Ranked Choice Voting
California: San Diego residents may get a chance this November to vote on ballot measures that would shift city elections to ranked-choice voting, provide public funding for local candidates and change contracting laws in favor of union labor. The City Council’s Rules Committee voted 3-2 last week to allow further evaluation of those measures so the full council can decide this summer whether they should appear on the November ballot. (David Garrick, The San Diego Union-Tribune)
Maine: The Maine Republican Party is moving forward with a signature-gathering campaign to block the first-ever use of ranked-choice voting in November’s presidential election. Supporters of ranked-choice voting have filed a lawsuit against Maine Secretary of State Matthew Dunlap that could derail the campaign. If the current petition drive is successful, ranked-choice voting in the November presidential election would be put on hold, and voters would cast ballots on whether to repeal the law. (Scott Thistle, Portland Press Herald)
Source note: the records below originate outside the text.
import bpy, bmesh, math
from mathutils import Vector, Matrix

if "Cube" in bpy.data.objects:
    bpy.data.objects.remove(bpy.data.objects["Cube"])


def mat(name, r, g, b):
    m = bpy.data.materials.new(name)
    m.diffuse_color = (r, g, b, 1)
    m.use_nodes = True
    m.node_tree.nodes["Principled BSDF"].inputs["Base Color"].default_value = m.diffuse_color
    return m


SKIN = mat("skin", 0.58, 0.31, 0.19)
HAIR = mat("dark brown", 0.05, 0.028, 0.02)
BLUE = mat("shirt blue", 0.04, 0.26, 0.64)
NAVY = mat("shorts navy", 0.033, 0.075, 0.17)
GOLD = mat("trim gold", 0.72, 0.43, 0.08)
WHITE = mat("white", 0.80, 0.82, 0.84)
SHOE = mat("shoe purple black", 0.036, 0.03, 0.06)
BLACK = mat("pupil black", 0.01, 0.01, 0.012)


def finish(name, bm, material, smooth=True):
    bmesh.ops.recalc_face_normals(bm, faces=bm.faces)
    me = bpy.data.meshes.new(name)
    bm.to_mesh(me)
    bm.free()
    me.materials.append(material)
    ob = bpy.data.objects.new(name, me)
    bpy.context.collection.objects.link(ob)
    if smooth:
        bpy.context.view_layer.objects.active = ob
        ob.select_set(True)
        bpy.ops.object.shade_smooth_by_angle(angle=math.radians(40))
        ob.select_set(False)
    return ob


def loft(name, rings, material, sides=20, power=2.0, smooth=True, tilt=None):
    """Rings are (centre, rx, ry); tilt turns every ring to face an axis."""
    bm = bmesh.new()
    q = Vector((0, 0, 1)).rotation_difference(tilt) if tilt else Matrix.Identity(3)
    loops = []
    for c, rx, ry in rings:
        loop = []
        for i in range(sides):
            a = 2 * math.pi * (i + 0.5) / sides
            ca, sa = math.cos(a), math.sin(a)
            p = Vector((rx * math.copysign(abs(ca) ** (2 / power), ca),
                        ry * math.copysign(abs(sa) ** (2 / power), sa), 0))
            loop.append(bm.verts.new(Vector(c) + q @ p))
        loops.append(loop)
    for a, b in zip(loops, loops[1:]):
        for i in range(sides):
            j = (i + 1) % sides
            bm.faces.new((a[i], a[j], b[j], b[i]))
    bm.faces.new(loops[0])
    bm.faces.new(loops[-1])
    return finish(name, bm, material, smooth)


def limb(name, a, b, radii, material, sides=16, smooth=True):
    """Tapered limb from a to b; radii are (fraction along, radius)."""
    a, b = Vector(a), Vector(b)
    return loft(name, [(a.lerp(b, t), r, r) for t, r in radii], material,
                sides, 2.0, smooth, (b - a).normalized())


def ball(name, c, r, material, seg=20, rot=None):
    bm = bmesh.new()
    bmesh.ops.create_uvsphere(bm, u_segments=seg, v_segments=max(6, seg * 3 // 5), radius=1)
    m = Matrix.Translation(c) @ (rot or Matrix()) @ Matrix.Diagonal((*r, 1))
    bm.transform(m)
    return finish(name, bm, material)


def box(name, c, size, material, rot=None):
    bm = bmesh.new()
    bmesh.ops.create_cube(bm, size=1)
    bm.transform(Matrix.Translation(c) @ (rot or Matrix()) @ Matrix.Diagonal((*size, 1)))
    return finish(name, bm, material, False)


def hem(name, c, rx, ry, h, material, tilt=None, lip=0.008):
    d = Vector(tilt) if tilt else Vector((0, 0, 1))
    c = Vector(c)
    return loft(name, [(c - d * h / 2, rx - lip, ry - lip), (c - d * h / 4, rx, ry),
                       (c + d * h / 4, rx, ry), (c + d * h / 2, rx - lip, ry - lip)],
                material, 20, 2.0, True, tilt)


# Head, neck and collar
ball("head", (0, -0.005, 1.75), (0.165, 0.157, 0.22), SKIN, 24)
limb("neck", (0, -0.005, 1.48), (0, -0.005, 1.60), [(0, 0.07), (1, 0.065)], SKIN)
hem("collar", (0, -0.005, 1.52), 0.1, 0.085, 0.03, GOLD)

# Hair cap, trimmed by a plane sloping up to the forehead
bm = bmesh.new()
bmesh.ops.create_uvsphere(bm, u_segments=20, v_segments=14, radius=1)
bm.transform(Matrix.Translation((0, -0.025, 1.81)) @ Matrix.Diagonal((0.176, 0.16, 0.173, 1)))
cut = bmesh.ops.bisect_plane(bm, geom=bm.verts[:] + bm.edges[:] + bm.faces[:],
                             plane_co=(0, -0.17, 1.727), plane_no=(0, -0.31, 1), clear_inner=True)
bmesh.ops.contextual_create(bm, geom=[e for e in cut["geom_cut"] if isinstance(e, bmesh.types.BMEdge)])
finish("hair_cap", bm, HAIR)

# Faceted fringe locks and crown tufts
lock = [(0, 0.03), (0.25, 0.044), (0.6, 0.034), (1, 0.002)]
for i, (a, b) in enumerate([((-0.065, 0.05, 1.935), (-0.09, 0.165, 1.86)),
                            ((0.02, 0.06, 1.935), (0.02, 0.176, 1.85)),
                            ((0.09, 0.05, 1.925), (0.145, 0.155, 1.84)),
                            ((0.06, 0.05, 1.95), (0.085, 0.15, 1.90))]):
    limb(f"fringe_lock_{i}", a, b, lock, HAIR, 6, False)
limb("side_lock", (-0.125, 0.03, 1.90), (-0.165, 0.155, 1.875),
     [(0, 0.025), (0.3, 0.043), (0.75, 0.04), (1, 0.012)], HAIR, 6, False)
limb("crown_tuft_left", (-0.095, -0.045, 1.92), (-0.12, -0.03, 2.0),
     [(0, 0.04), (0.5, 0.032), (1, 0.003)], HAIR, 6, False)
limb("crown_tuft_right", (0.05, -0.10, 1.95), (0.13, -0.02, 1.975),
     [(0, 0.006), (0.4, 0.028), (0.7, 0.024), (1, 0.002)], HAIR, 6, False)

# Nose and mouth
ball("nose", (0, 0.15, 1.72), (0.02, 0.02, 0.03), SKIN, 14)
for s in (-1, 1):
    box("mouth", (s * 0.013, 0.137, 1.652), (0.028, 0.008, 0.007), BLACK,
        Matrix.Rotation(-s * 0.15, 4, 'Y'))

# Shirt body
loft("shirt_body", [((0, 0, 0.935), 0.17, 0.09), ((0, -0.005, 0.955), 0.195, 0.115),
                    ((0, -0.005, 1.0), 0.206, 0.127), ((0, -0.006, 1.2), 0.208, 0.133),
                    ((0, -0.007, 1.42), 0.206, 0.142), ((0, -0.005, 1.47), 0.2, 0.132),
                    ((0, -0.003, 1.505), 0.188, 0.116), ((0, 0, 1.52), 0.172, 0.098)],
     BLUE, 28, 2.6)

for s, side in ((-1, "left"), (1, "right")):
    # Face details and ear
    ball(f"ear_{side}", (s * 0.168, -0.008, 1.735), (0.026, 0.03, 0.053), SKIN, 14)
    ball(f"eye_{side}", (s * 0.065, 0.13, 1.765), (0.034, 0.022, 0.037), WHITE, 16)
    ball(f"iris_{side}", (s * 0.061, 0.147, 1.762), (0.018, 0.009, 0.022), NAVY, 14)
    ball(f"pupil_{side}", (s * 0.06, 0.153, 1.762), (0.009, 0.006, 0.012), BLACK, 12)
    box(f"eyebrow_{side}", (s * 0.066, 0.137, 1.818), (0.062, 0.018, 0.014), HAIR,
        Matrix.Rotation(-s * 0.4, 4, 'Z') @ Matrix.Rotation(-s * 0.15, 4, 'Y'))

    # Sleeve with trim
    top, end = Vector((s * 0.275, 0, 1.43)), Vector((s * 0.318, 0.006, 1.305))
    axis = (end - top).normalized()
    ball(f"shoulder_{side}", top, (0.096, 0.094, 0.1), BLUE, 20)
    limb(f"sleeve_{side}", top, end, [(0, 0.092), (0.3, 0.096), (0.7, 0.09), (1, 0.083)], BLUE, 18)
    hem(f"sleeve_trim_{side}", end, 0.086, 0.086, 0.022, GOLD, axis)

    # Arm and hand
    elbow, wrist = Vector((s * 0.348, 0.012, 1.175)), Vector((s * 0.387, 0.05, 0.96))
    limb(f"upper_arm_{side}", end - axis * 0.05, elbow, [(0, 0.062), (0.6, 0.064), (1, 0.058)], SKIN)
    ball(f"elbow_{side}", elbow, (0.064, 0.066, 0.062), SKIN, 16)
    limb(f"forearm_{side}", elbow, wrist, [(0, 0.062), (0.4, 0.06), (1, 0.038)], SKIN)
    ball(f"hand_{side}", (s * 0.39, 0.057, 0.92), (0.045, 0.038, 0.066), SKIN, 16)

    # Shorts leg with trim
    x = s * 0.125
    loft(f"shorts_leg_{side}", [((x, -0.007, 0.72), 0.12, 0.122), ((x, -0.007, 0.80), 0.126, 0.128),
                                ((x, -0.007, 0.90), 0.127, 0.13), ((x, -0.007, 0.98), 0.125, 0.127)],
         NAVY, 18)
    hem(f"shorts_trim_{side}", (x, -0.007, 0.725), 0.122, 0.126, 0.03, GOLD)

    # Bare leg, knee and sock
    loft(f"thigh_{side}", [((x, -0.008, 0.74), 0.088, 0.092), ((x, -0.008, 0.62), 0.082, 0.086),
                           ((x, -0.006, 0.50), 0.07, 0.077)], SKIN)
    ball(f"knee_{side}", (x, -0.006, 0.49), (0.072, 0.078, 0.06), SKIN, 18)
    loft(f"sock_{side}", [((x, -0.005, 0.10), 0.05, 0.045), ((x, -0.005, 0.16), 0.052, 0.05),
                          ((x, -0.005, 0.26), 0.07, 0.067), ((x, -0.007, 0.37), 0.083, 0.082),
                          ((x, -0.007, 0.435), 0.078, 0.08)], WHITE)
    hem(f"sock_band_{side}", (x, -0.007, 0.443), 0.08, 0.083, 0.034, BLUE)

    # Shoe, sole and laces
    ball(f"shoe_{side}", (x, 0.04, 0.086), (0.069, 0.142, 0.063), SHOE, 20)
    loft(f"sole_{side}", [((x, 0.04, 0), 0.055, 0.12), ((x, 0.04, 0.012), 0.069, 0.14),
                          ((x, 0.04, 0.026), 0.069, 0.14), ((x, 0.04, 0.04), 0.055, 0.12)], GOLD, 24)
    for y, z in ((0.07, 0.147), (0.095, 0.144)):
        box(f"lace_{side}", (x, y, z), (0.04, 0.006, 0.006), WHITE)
The Census Bureau asked Congress last month for a four-month delay in delivering the population data that states rely on to draw congressional lines. Congress must approve that Census Bureau’s request, which would push back the deadline for states to receive the data from April 1, 2021, to July 31, 2021. If lawmakers sign off on the delay, it could up-end at least some states’ redistricting efforts and potentially interfere with scheduled elections in New Jersey and Virginia. For some states, the delay could mean forcing legislatures into special sessions or attempting to draw new political lines using other figures, such as administrative data, a move that would almost certainly spawn a flurry of legal challenges. (Max Greenwood, The Hill)
Missouri: Missouri voters will reconsider “Clean Missouri” this November. Senate Joint Resolution 38 would undo changes made to the state’s redistricting process that were approved by voters in the 2018 election. It would also eliminate lobbyist gifts and limit campaign contributions. It will now be part of the November general election. (Ashlyn O'Hara and Galen Bacharier, Missourian)
Oregon: Oregonians who want the state to switch to an independent redistricting commission announced that they are moving ahead with the effort. The state Legislature currently handles the once-a-decade process to reshape Oregon’s electoral map, with the secretary of state stepping in if lawmakers don’t complete the job. (Hillary Borrud, The Oregonian/OregonLive)
California: San Francisco officials and city youth leaders introduced a ballot measure that would lower the voting age to 16 for municipal elections. (Dominic Fracassa, San Francisco Chronicle)
New Hampshire: Attorneys for the state are appealing to the New Hampshire Supreme Court a lower court decision striking down as unconstitutional a 2017 law that tightened identification requirements for registering to vote. On April 8, Judge David Anderson ruled that the law known as Senate Bill 3 violates the New Hampshire Constitution by “burdening the fundamental right to vote” and because it has an unequal impact on certain people in the state, primarily young people, college students and people who frequently relocate to different communities. (John DiStaso, WMUR 9)